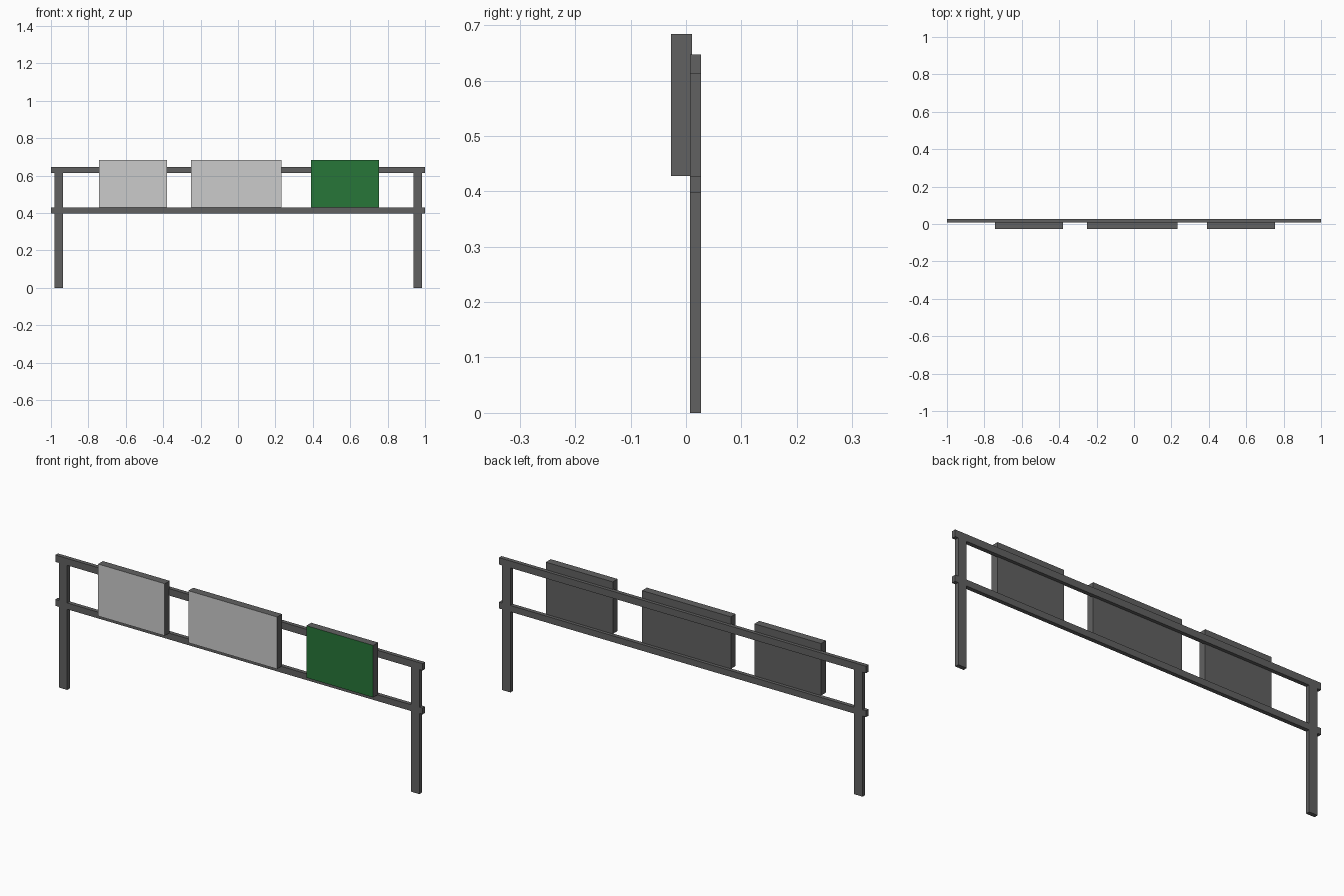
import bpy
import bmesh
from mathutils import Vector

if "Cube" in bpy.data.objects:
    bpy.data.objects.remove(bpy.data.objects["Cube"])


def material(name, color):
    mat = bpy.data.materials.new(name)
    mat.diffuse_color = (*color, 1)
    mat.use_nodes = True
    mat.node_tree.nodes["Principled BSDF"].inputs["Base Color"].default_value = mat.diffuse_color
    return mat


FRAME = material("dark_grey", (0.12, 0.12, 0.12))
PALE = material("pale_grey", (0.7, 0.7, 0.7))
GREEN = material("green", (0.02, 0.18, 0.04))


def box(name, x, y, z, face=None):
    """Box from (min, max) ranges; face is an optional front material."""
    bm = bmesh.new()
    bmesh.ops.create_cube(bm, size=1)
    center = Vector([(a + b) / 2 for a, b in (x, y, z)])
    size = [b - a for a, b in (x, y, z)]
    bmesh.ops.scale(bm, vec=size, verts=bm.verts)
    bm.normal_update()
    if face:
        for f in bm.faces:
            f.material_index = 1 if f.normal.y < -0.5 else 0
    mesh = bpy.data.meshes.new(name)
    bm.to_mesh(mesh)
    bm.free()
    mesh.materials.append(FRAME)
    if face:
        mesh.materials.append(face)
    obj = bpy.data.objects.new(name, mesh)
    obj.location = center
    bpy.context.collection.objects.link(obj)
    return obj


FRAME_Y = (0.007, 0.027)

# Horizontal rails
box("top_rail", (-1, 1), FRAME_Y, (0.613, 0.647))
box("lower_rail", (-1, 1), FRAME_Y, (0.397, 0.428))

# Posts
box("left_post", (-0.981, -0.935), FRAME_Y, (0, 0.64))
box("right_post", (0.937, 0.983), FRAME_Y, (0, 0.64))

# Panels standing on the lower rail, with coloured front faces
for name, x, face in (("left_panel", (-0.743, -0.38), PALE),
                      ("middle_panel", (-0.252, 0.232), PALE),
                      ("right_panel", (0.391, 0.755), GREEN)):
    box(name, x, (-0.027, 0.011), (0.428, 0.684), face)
§ §
All of the material above should be copied exactly, minus the pictures.

RESULT FOR THIS TASK
import bpy
import bmesh
from mathutils import Vector

if "Cube" in bpy.data.objects:
    bpy.data.objects.remove(bpy.data.objects["Cube"])


def material(name, color):
    mat = bpy.data.materials.new(name)
    mat.diffuse_color = (*color, 1)
    mat.use_nodes = True
    mat.node_tree.nodes["Principled BSDF"].inputs["Base Color"].default_value = mat.diffuse_color
    return mat


FRAME = material("dark_grey", (0.12, 0.12, 0.12))
PALE = material("pale_grey", (0.7, 0.7, 0.7))
GREEN = material("green", (0.02, 0.18, 0.04))


def box(name, x, y, z, face=None):
    """Box from (min, max) ranges; face is an optional front material."""
    bm = bmesh.new()
    bmesh.ops.create_cube(bm, size=1)
    center = Vector([(a + b) / 2 for a, b in (x, y, z)])
    size = [b - a for a, b in (x, y, z)]
    bmesh.ops.scale(bm, vec=size, verts=bm.verts)
    bm.normal_update()
    if face:
        for f in bm.faces:
            f.material_index = 1 if f.normal.y < -0.5 else 0
    mesh = bpy.data.meshes.new(name)
    bm.to_mesh(mesh)
    bm.free()
    mesh.materials.append(FRAME)
    if face:
        mesh.materials.append(face)
    obj = bpy.data.objects.new(name, mesh)
    obj.location = center
    bpy.context.collection.objects.link(obj)
    return obj


FRAME_Y = (0.007, 0.027)

# Horizontal rails
box("top_rail", (-1, 1), FRAME_Y, (0.613, 0.647))
box("lower_rail", (-1, 1), FRAME_Y, (0.397, 0.428))

# Posts
box("left_post", (-0.981, -0.935), FRAME_Y, (0, 0.64))
box("right_post", (0.937, 0.983), FRAME_Y, (0, 0.64))

# Panels standing on the lower rail, with coloured front faces
for name, x, face in (("left_panel", (-0.743, -0.38), PALE),
                      ("middle_panel", (-0.252, 0.232), PALE),
                      ("right_panel", (0.391, 0.755), GREEN)):
    box(name, x, (-0.027, 0.011), (0.428, 0.684), face)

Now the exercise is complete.